- **Entries provided**
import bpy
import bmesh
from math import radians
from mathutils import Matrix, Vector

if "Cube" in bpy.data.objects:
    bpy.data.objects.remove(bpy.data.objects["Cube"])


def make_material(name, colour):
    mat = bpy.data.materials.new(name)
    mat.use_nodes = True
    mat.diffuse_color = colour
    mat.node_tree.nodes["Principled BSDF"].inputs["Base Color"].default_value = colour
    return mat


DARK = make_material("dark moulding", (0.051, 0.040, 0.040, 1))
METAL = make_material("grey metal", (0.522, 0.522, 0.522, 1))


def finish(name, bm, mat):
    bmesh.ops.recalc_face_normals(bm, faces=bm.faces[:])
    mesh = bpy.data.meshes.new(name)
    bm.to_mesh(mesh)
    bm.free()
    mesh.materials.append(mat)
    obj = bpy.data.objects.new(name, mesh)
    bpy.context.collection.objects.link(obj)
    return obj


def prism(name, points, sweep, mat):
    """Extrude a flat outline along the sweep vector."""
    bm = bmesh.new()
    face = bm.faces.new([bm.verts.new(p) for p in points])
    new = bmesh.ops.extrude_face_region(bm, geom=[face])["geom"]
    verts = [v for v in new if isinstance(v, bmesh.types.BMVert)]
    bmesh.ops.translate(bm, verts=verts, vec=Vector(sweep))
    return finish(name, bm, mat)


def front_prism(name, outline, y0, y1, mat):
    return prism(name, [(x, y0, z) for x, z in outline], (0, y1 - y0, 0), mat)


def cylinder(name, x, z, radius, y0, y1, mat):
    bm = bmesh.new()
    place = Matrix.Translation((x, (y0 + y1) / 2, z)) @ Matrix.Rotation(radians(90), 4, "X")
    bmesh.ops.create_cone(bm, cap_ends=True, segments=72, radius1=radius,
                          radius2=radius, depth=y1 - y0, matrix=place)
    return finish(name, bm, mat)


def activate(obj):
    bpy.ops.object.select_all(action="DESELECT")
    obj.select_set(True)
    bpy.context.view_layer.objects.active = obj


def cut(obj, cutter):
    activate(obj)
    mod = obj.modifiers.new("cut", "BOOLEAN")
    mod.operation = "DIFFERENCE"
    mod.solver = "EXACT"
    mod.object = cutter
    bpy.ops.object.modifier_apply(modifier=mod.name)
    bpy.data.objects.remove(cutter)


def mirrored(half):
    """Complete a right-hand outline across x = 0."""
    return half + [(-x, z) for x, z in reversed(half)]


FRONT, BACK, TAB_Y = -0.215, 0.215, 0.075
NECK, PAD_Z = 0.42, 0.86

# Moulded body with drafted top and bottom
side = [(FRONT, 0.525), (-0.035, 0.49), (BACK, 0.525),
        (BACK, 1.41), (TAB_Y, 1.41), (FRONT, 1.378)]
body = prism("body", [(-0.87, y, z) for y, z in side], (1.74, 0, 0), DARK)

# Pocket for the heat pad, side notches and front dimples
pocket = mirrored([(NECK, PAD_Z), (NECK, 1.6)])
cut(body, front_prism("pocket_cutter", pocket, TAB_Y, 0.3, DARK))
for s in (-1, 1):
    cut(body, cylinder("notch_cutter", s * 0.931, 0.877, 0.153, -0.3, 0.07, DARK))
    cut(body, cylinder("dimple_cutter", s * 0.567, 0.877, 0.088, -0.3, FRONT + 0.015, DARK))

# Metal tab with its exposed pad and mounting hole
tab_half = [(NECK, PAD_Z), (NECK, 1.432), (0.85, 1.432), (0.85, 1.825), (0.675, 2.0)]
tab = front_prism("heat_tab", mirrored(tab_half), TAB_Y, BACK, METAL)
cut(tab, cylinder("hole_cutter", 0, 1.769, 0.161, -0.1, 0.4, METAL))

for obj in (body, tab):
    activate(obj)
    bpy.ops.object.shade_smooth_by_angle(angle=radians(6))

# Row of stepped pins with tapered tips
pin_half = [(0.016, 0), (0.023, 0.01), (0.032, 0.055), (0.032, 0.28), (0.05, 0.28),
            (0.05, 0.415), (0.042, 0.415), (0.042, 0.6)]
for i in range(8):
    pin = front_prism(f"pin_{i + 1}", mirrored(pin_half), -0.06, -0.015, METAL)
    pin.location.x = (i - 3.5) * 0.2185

- **Exercise directions**
Copy all lines from the entries that contain the word "data".

- **The answer**
if "Cube" in bpy.data.objects:
    bpy.data.objects.remove(bpy.data.objects["Cube"])
    mat = bpy.data.materials.new(name)
    mesh = bpy.data.meshes.new(name)
    obj = bpy.data.objects.new(name, mesh)
    bpy.data.objects.remove(cutter)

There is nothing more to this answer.